[Items from a dataset]
>>>

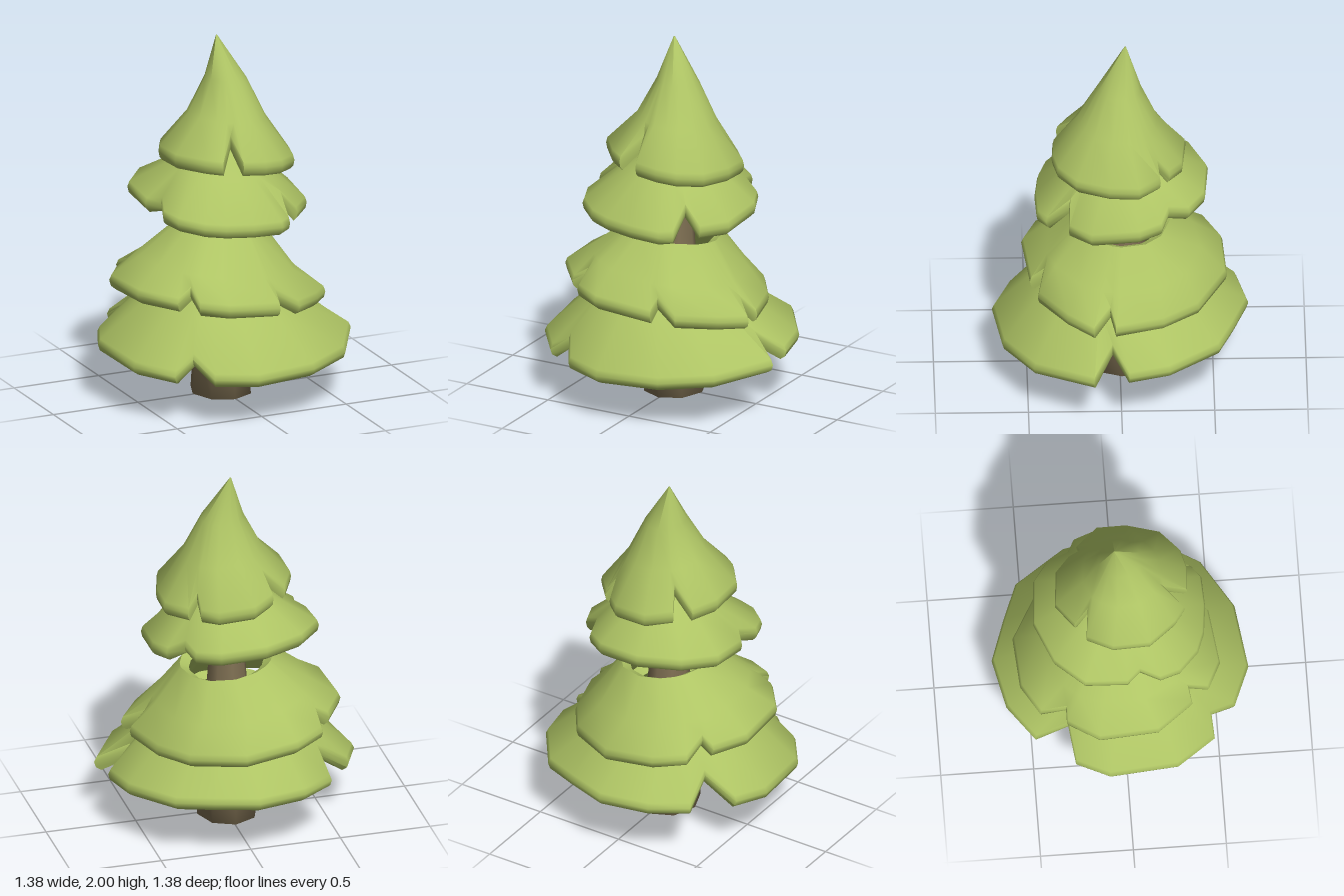
import * as THREE from 'three';
import { toCreasedNormals } from 'three/addons/utils/BufferGeometryUtils.js';

const green = new THREE.MeshStandardMaterial({ color: 0xaec464 });
const brown = new THREE.MeshStandardMaterial({ color: 0x7f7053 });

// Thick skirt of foliage. profile: upper rings [radius, y, shiftX, shiftZ];
// rim: hem points [x, z, lift] where lift marks a notch; y and tilt place the hem plane.
function skirt(name, { profile, rim, y, tiltX = 0, tiltZ = 0, thickness = 0.05 }) {
  const tilted = (x, h, z) => [x, h + tiltX * x + tiltZ * z, z];
  const positions = [];
  const index = [];
  const ring = ([r, h, cx = 0, cz = 0]) => {
    for (const [x, z] of rim) {
      const a = Math.atan2(z, x);
      positions.push(...tilted(cx + r * Math.cos(a), h, cz + r * Math.sin(a)));
    }
  };
  const hem = (scale, rise) => {
    for (const [x, z, lift = 0] of rim) positions.push(...tilted(x * scale, y + rise + lift, z * scale));
  };
  // Outside going down, round the lip, then back up the inside
  profile.forEach(ring);
  hem(0.98, 0.08);
  hem(1, 0.05);
  hem(0.985, 0.018);
  hem(0.945, 0);
  hem(0.9, 0.02);
  [...profile].reverse().forEach(([r, h, cx, cz]) =>
    ring([Math.max(r - thickness, 0.003), h - thickness * 0.6, cx, cz]));

  const cols = rim.length;
  const rows = positions.length / 3 / cols;
  for (let i = 0; i < rows; i++) {
    for (let j = 0; j < cols; j++) {
      const k = (j + 1) % cols;
      const n = (i + 1) % rows;
      const a = i * cols + j, b = i * cols + k, c = n * cols + j, d = n * cols + k;
      index.push(a, b, c, b, d, c);
    }
  }
  const geometry = new THREE.BufferGeometry();
  geometry.setAttribute('position', new THREE.Float32BufferAttribute(positions, 3));
  geometry.setIndex(index);
  const mesh = new THREE.Mesh(toCreasedNormals(geometry, 1.1), green);
  mesh.name = name;
  return mesh;
}

export function createModel() {
  const tree = new THREE.Group();
  tree.name = 'pineTree';

  // Tapering trunk with a closed base, slightly narrower across than deep
  const trunkProfile = [[0, 0], [0.185, 0], [0.165, 0.3], [0.13, 0.7], [0.108, 1.0], [0.075, 1.4], [0, 1.42]]
    .map(([r, h]) => new THREE.Vector2(r, h));
  const trunkGeometry = new THREE.LatheGeometry(trunkProfile, 8).scale(0.9, 1, 1);
  const trunk = new THREE.Mesh(trunkGeometry, brown);
  trunk.name = 'trunk';
  trunk.position.set(-0.005, 0, -0.01);
  tree.add(trunk);

  tree.add(skirt('bottomFoliage', {
    profile: [[0.25, 0.73, -0.02, 0.02], [0.4, 0.575, -0.03, 0.03]],
    y: 0.265, tiltZ: -0.065,
    rim: [
      [0, -0.69], [0.23, -0.61], [0.43, -0.53], [0.62, -0.26], [0.665, -0.04], [0.525, 0.05, 0.1],
      [0.69, 0.15], [0.51, 0.47], [0.25, 0.635], [-0.1, 0.685], [-0.32, 0.595],
      [-0.39, 0.465, 0.08], [-0.5, 0.475], [-0.65, 0.27], [-0.69, -0.1], [-0.61, -0.28],
      [-0.43, -0.31, 0.12], [-0.455, -0.49], [-0.27, -0.63],
    ],
  }));

  tree.add(skirt('lowerFoliage', {
    profile: [[0.25, 0.92, 0, -0.02], [0.42, 0.735, -0.03, -0.015]],
    y: 0.54, tiltX: -0.125, tiltZ: 0.03,
    rim: [
      [0.04, -0.575], [0.32, -0.42], [0.45, -0.23], [0.525, 0.03], [0.44, 0.06, 0.06],
      [0.54, 0.15], [0.43, 0.29], [0.25, 0.445], [0.125, 0.415, 0.06], [0.12, 0.485], [-0.2, 0.525],
      [-0.345, 0.455], [-0.35, 0.345, 0.06], [-0.43, 0.36], [-0.58, 0.17], [-0.6, -0.15],
      [-0.49, -0.32], [-0.42, -0.32, 0.05], [-0.415, -0.46], [-0.25, -0.555],
    ],
  }));

  tree.add(skirt('upperFoliage', {
    profile: [[0.1, 1.43], [0.25, 1.285]],
    y: 1.045, tiltX: -0.06, tiltZ: -0.12,
    rim: [
      [-0.1, -0.475], [0.15, -0.455], [0.27, -0.37], [0.3, -0.26, 0.04], [0.39, -0.22], [0.44, -0.1],
      [0.425, 0.16], [0.315, 0.28], [0.22, 0.275, 0.1], [0.215, 0.4], [0.15, 0.45], [-0.02, 0.458],
      [-0.18, 0.44], [-0.29, 0.4], [-0.4, 0.3], [-0.44, 0.19], [-0.4, 0.08, 0.03],
      [-0.46, 0.01], [-0.46, -0.22], [-0.325, -0.38],
    ],
  }));

  tree.add(skirt('topFoliage', {
    profile: [[0.004, 2, -0.02, -0.03], [0.115, 1.77, 0.02, 0], [0.215, 1.565, 0.02, 0.01]],
    y: 1.3, tiltX: -0.1, tiltZ: 0.04,
    rim: [
      [-0.07, -0.355], [0.13, -0.335], [0.21, -0.265], [0.215, -0.2, 0.08], [0.27, -0.215], [0.37, -0.1],
      [0.37, 0.06], [0.315, 0.24], [0.2, 0.34], [0.09, 0.368], [-0.04, 0.36], [-0.06, 0.235, 0.12],
      [-0.15, 0.34], [-0.23, 0.285], [-0.345, 0.14], [-0.35, -0.06], [-0.28, -0.2],
      [-0.155, -0.185, 0.12], [-0.195, -0.26],
    ],
  }));

  return tree;
}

<<<

TASK ITEM: Wherever "trunkProfile" occurs in the entries above, copy the line it sits on.

EXPECTED ANSWER:
  const trunkProfile = [[0, 0], [0.185, 0], [0.165, 0.3], [0.13, 0.7], [0.108, 1.0], [0.075, 1.4], [0, 1.42]]
  const trunkGeometry = new THREE.LatheGeometry(trunkProfile, 8).scale(0.9, 1, 1);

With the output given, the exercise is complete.